Finally, Petitioner contends that, in December 2015, it changed its hours of operation but concedes that it did not post its new hours or, within 30 days, report the change to CMS.  CMS Ex. 2 at 1.  It eventually did so on March 24, 2016, by submitting CMS application form 855S.  CMS Ex. 2 at 3-9.2   Because it did not report the change within 30 days, it was not in compliance with section 424.57(c)(2), which also justifies revoking its billing privileges under section 424.57(e).

Petitioner was not operational and did not meet all of the standards of section 424.57(c); CMS therefore properly revoked its billing privileges effective January 4, 2016, the date CMS determined it was no longer operational.  42 C.F.R. §§ 424.57(e), 424.535(a)(1), (a)(5), and (g).
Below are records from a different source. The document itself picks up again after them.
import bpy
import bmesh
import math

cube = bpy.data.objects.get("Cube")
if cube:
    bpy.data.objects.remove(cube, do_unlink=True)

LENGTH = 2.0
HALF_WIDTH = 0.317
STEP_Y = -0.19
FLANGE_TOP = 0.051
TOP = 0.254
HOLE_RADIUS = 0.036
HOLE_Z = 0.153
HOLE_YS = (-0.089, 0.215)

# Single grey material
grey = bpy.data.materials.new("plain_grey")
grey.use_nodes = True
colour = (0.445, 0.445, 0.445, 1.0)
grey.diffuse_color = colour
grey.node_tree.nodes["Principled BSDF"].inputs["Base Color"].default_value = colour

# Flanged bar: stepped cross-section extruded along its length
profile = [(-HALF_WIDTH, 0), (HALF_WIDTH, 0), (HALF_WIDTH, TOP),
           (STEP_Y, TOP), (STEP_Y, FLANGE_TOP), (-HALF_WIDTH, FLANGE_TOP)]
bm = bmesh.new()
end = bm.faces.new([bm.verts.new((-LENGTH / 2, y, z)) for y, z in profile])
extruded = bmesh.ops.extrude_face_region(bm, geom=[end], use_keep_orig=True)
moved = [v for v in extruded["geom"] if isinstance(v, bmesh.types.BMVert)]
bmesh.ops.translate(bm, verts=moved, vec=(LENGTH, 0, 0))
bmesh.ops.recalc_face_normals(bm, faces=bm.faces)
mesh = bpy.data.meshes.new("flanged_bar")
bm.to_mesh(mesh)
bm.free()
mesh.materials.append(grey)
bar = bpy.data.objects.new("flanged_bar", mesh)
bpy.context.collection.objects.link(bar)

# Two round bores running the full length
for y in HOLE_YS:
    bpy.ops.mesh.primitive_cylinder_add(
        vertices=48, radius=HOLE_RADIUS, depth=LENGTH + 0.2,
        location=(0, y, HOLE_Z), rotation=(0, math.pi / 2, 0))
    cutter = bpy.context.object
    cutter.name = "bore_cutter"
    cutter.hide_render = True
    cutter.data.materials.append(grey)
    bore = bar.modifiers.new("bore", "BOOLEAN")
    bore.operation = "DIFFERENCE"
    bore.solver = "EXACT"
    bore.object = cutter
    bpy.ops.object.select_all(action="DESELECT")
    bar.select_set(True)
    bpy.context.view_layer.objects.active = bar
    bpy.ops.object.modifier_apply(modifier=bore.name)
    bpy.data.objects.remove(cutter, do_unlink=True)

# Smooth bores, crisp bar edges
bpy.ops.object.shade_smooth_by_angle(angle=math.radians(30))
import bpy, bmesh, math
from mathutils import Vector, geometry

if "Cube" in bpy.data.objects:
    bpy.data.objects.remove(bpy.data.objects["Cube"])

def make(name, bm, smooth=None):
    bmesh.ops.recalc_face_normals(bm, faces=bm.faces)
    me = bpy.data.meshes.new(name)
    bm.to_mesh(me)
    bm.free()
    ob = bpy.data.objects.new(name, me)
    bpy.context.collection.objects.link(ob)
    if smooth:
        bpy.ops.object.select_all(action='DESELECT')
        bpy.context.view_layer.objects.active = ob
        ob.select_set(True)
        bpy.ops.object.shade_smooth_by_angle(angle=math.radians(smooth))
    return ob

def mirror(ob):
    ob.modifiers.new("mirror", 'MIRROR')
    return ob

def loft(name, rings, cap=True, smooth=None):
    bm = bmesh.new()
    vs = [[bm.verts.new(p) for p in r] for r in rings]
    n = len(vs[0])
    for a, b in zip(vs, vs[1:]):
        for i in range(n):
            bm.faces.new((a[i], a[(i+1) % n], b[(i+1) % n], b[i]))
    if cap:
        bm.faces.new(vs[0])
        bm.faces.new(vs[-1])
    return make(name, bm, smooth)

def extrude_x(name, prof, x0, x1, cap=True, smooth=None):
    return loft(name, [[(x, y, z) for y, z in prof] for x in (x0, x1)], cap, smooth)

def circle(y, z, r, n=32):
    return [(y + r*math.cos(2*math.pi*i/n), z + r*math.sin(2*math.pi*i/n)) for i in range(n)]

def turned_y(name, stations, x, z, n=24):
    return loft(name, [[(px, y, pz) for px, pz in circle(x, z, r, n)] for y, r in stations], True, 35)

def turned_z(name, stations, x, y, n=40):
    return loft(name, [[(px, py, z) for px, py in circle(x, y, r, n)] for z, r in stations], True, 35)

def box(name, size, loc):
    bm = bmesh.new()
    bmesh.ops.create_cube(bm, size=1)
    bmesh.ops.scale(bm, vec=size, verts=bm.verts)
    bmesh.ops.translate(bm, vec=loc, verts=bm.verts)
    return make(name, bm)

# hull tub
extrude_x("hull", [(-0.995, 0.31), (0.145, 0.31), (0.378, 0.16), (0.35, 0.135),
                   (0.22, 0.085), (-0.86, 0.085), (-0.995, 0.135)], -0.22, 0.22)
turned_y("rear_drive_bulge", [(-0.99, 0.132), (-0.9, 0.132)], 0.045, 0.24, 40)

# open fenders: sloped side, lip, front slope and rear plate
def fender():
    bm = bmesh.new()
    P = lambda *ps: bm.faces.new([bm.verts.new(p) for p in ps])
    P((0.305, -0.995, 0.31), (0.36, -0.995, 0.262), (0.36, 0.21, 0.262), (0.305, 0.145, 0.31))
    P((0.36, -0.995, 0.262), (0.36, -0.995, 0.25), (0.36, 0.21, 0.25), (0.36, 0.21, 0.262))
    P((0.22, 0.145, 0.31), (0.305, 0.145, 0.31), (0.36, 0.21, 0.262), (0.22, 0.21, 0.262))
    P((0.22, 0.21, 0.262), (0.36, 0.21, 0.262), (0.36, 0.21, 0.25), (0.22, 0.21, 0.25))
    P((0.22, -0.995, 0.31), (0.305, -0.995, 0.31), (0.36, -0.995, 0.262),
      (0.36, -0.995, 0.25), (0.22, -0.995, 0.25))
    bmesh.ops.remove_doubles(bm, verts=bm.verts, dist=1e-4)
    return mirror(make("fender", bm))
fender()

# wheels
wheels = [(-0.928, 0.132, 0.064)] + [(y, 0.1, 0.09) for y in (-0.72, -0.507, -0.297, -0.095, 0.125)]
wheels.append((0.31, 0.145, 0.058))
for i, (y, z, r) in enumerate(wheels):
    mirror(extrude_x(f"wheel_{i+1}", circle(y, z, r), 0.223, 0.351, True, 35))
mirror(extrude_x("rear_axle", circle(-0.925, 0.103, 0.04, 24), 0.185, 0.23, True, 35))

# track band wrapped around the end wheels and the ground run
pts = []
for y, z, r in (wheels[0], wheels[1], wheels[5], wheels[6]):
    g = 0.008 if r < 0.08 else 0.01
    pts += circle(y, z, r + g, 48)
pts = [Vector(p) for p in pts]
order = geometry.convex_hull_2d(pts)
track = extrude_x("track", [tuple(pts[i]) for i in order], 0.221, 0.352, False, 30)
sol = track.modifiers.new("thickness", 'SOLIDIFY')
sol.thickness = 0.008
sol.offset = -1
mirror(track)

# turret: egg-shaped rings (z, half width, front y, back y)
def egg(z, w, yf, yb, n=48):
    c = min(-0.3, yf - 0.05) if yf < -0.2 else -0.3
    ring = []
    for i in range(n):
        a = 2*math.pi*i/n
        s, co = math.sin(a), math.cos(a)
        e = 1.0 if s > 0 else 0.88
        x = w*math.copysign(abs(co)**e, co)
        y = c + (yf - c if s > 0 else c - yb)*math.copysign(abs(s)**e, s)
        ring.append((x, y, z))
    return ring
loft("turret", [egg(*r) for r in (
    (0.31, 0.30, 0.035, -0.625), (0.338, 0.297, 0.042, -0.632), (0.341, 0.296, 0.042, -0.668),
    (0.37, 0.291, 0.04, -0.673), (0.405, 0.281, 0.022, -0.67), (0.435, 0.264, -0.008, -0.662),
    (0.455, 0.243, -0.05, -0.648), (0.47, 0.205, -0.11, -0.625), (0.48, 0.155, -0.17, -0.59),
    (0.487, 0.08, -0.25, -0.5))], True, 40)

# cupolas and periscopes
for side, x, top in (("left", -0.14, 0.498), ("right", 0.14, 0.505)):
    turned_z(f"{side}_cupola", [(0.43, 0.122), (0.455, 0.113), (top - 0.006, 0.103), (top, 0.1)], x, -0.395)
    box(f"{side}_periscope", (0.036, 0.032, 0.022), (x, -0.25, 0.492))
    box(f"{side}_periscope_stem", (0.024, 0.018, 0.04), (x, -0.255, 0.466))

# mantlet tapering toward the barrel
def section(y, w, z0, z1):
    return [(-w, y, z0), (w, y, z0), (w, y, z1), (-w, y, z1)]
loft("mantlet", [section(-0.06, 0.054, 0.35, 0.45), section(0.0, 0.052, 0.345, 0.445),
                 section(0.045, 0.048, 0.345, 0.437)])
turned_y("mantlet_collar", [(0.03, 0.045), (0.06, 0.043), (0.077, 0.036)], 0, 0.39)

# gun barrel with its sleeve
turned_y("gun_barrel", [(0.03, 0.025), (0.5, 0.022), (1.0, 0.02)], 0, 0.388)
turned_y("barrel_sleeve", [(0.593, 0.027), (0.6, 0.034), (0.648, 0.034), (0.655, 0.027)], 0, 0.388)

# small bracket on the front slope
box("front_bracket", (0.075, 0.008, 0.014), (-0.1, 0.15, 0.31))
Because the facility was not operational, accessible and staffed during its listed hours of operation, I sustain CMS’s revocation of Petitioner’s supplier number.

  • 1. I make this one finding of fact/conclusion of law.
  • 2. Medicare contractors stamp paper applications with a “Julian date stamp,” which counts the days of the years consecutively.  Here, the two first digits stamped on the application indicate the year – 2016.  The next three digits indicate the date – the 84th day of 2016 or March 24, 2016.